◆ EXERCISE BRIEF ◆
Return only the lines from the start of the records through the line that contains "export function createModel()", inclusive; leave out all pictures.
<<<<
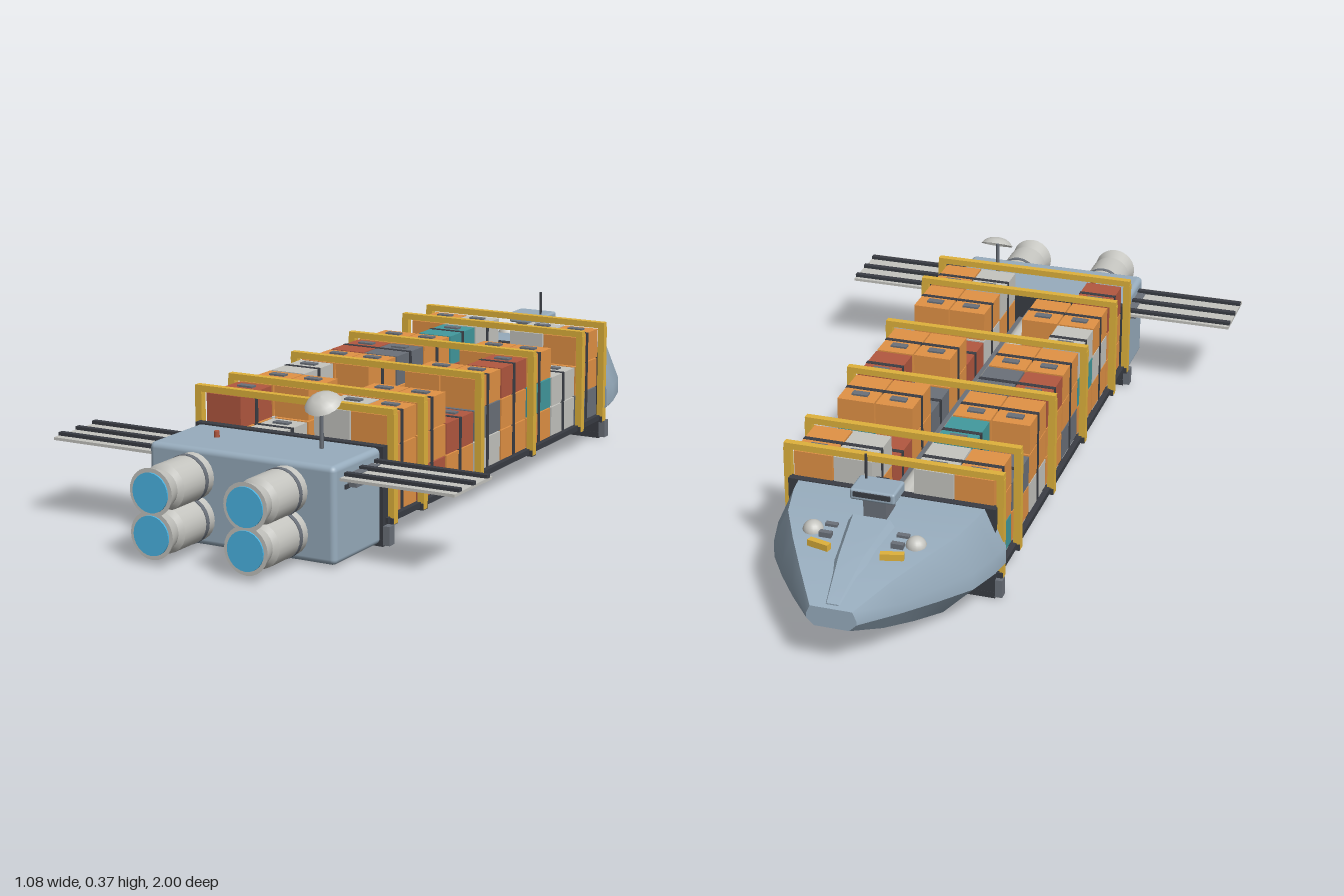
import * as THREE from 'three';
import { toCreasedNormals } from 'three/addons/utils/BufferGeometryUtils.js';
import { RoundedBoxGeometry } from 'three/addons/geometries/RoundedBoxGeometry.js';

function material(name, color, side = THREE.FrontSide) {
  const m = new THREE.MeshStandardMaterial({ color, side });
  m.name = name;
  return m;
}

// Closed skin over rings of [x, y] points, running from +z to -z
function loft(rings) {
  const n = rings[0].pts.length, pos = [], index = [];
  rings.forEach(r => r.pts.forEach(p => pos.push(p[0], p[1], r.z)));
  for (let i = 0; i < rings.length - 1; i++) {
    for (let j = 0; j < n; j++) {
      const a = i * n + j, b = i * n + (j + 1) % n;
      index.push(a, a + n, b, b, a + n, b + n);
    }
  }
  const last = (rings.length - 1) * n;
  for (let j = 1; j < n - 1; j++) {
    index.push(0, j, j + 1, last, last + j + 1, last + j);
  }
  const g = new THREE.BufferGeometry();
  g.setAttribute('position', new THREE.Float32BufferAttribute(pos, 3));
  g.setIndex(index);
  return toCreasedNormals(g, 0.5);
}

export function createModel() {
  const root = new THREE.Group();
  root.name = 'cargoShip';
  const hull = material('hull blue grey', 0x98adbe);
  const dark = material('dark steel', 0x3a3d44);
  const yellow = material('frame yellow', 0xe0b23c);
  const orange = material('container orange', 0xe29245);
  const grey = material('light grey', 0xc5c5c0, THREE.DoubleSide);
  const red = material('container red', 0xb35840);
  const teal = material('container teal', 0x429a9e);
  const slate = material('slate grey', 0x6b717a);
  const glow = material('engine blue', 0x4cb7e8);

  const add = (name, geo, mat, x = 0, y = 0, z = 0, parent = root) => {
    const m = new THREE.Mesh(geo, mat);
    m.name = name;
    m.position.set(x, y, z);
    parent.add(m);
    return m;
  };
  const box = (name, mat, w, h, d, x, y, z, parent) =>
    add(name, new THREE.BoxGeometry(w, h, d), mat, x, y, z, parent);

  // Keel and central spine
  add('keel', new RoundedBoxGeometry(0.2, 0.05, 1.2, 2, 0.012), hull, 0, 0.035, 0.01);
  box('spine', slate, 0.09, 0.11, 1.19, 0, 0.112, 0.01);
  const duct = add('spineDuct', new THREE.CylinderGeometry(0.022, 0.022, 1.19, 12), grey, 0, 0.18, 0.01);
  duct.rotation.x = Math.PI / 2;

  // Bow: eight-sided sections narrowing to a blunt nose
  const bowRing = (z, w, yb, yt) => {
    const h = yt - yb;
    const half = [[0.7 * w, yb], [w, yb + 0.36 * h], [w, yb + 0.56 * h], [0.84 * w, yt]];
    return { z, pts: [...half, ...half.map(p => [-p[0], p[1]]).reverse()] };
  };
  add('bow', loft([
    bowRing(-0.58, 0.278, 0.008, 0.236), bowRing(-0.64, 0.27, 0.012, 0.234),
    bowRing(-0.73, 0.245, 0.022, 0.228), bowRing(-0.82, 0.19, 0.044, 0.214),
    bowRing(-0.91, 0.128, 0.07, 0.192), bowRing(-1, 0.06, 0.106, 0.156),
  ]), hull);

  // Raised ridge on the bow deck
  const ridgeRing = (z, w, t, yb, yt) => ({ z, pts: [[w, yb], [t, yt], [-t, yt], [-w, yb]] });
  add('bowRidge', loft([
    ridgeRing(-0.73, 0.075, 0.045, 0.2, 0.245), ridgeRing(-0.87, 0.055, 0.028, 0.18, 0.217),
    ridgeRing(-0.99, 0.035, 0.014, 0.13, 0.163),
  ]), hull);

  // Bridge tower with windows and mast
  box('bridgeTower', slate, 0.056, 0.07, 0.065, 0, 0.25, -0.675);
  add('bridgeCabin', new RoundedBoxGeometry(0.11, 0.028, 0.075, 2, 0.006), hull, 0, 0.294, -0.688);
  box('bridgeWindows', dark, 0.09, 0.012, 0.004, 0, 0.297, -0.727);
  box('bridgeRearWindow', dark, 0.032, 0.01, 0.004, 0, 0.301, -0.649);
  add('mast', new THREE.CylinderGeometry(0.0035, 0.0035, 0.066, 8), dark, 0.035, 0.337, -0.665);

  // Deck domes with their arms and yellow rails
  for (const s of [-1, 1]) {
    add('deckDome', new THREE.SphereGeometry(0.025, 16, 8, 0, Math.PI * 2, 0, Math.PI / 2), grey, s * 0.125, 0.216, -0.778);
    for (const z of [-0.757, -0.798]) box('domeArm', slate, 0.03, 0.014, 0.014, s * 0.087, 0.222, z);
    const rail = box('deckRail', yellow, 0.055, 0.016, 0.016, s * 0.088, 0.217, -0.838);
    rail.rotation.y = s * -0.25;
  }

  // Bulkhead frames at both ends of the cargo bay
  for (const z of [-0.588, 0.606]) {
    box('bulkhead', dark, 0.515, 0.235, 0.022, 0, 0.12, z);
    box('bulkheadSill', dark, 0.515, 0.016, 0.024, 0, 0.008, z);
    for (const s of [-1, 1]) box('bulkheadFoot', slate, 0.018, 0.046, 0.024, s * 0.266, 0.027, z);
  }

  // Stern block
  add('sternBlock', new RoundedBoxGeometry(0.5, 0.23, 0.212, 3, 0.014), hull, 0, 0.12, 0.716);

  // Four engines
  const nozzle = [[0.048, 0], [0.055, 0.005], [0.055, 0.125], [0.043, 0.135], [0.057, 0.178], [0.045, 0.178]]
    .map(p => new THREE.Vector2(...p));
  for (const x of [-0.125, 0.125]) {
    for (const y of [0.07, 0.17]) {
      const engine = new THREE.Group();
      engine.name = 'engine';
      engine.position.set(x, y, 0.818);
      engine.rotation.x = Math.PI / 2;
      root.add(engine);
      add('nozzle', toCreasedNormals(new THREE.LatheGeometry(nozzle, 24), 0.5), grey, 0, 0, 0, engine);
      add('engineBand', new THREE.CylinderGeometry(0.0565, 0.0565, 0.012, 24), slate, 0, 0.034, 0, engine);
      add('exhaust', new THREE.CylinderGeometry(0.047, 0.047, 0.008, 24), glow, 0, 0.178, 0, engine);
    }
  }

  // Solar panels: pale plates with raised dark bars
  for (const s of [-1, 1]) {
    box('panelMount', slate, 0.03, 0.03, 0.11, s * 0.258, 0.193, 0.71);
    box('panelPlate', grey, 0.292, 0.007, 0.18, s * 0.394, 0.2025, 0.71);
    for (const z of [0.639, 0.706, 0.773]) box('panelBar', dark, 0.292, 0.009, 0.015, s * 0.394, 0.2095, z);
    for (let i = 0; i < 4; i++) box('sidePort', dark, 0.006, 0.01, 0.02, s * 0.251, 0.18, 0.65 + i * 0.04);
  }

  // Dish antenna and beacon
  add('dishPole', new THREE.CylinderGeometry(0.005, 0.005, 0.11, 8), slate, 0.135, 0.283, 0.685);
  const bowl = [[0.044, 0], [0.035, 0.011], [0.02, 0.019], [0, 0.022]].map(p => new THREE.Vector2(...p));
  const dish = add('dish', new THREE.LatheGeometry(bowl, 16), grey, 0.135, 0.338, 0.678);
  dish.rotation.x = 0.5;
  add('beacon', new THREE.CylinderGeometry(0.007, 0.007, 0.016, 10), red, -0.135, 0.242, 0.71);

  // Containers: each string is one stack, listed from bottom to top
  const paint = { o: orange, g: grey, r: red, t: teal, s: slate };
  const columns = [-0.2, -0.1, 0.1, 0.2];
  const stacks = [
    ['too', 'sog', 'rog', 'soo'],
    ['os', 'ort', 'gr', 'gg'],
    ['goo', 'ooo', 'goo', 'oto'],
    ['oor', 'gos', 'os', 'oor'],
    ['soo', 'goo', 'roo', 'gso'],
    ['otg', 'oo', 'gr', 'or'],
    ['ogo', 'soo', 'ogo', 'roo'],
    ['oor', 'og', 'oog', 'ooo'],
  ];
  const containerGeo = new THREE.BoxGeometry(0.096, 0.077, 0.139);
  const bandGeo = new THREE.BoxGeometry(0.0985, 0.079, 0.013);
  const hatchGeo = new THREE.BoxGeometry(0.042, 0.006, 0.02);
  stacks.forEach((row, i) => {
    const z = -0.511 + i * 0.146;
    row.forEach((stack, c) => {
      [...stack].forEach((k, level) => {
        const y = 0.104 + level * 0.08;
        add('container', containerGeo, paint[k], columns[c], y, z);
        add('containerBand', bandGeo, dark, columns[c], y, z);
        if (level === stack.length - 1) add('containerHatch', hatchGeo, slate, columns[c], y + 0.04, z - 0.033);
      });
    });
  });

  // Side rails and cross beams carrying the stacks
  for (const s of [-1, 1]) {
    box('sideRail', dark, 0.014, 0.014, 1.19, s * 0.257, 0.06, 0.01);
    box('innerRail', slate, 0.012, 0.014, 1.19, s * 0.106, 0.056, 0.01);
  }
  for (let i = 0; i <= 8; i++) box('crossBeam', dark, 0.52, 0.012, 0.014, 0, 0.058, -0.583 + i * 0.146);

  // Yellow lashing gantries over the cargo
  for (const z of [-0.576, -0.437, -0.145, 0.147, 0.439, 0.584]) {
    const gantry = new THREE.Group();
    gantry.name = 'gantry';
    gantry.position.z = z;
    root.add(gantry);
    box('gantryBeam', yellow, 0.544, 0.016, 0.018, 0, 0.315, 0, gantry);
    for (const s of [-1, 1]) {
      box('gantryPost', yellow, 0.018, 0.26, 0.018, s * 0.264, 0.18, 0, gantry);
      box('gantryShoe', dark, 0.02, 0.016, 0.024, s * 0.262, 0.056, 0, gantry);
    }
  }
  return root;
}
>>>>
◆ FINISHED TASK ◆
import * as THREE from 'three';
import { toCreasedNormals } from 'three/addons/utils/BufferGeometryUtils.js';
import { RoundedBoxGeometry } from 'three/addons/geometries/RoundedBoxGeometry.js';

function material(name, color, side = THREE.FrontSide) {
  const m = new THREE.MeshStandardMaterial({ color, side });
  m.name = name;
  return m;
}

// Closed skin over rings of [x, y] points, running from +z to -z
function loft(rings) {
  const n = rings[0].pts.length, pos = [], index = [];
  rings.forEach(r => r.pts.forEach(p => pos.push(p[0], p[1], r.z)));
  for (let i = 0; i < rings.length - 1; i++) {
    for (let j = 0; j < n; j++) {
      const a = i * n + j, b = i * n + (j + 1) % n;
      index.push(a, a + n, b, b, a + n, b + n);
    }
  }
  const last = (rings.length - 1) * n;
  for (let j = 1; j < n - 1; j++) {
    index.push(0, j, j + 1, last, last + j + 1, last + j);
  }
  const g = new THREE.BufferGeometry();
  g.setAttribute('position', new THREE.Float32BufferAttribute(pos, 3));
  g.setIndex(index);
  return toCreasedNormals(g, 0.5);
}

export function createModel() {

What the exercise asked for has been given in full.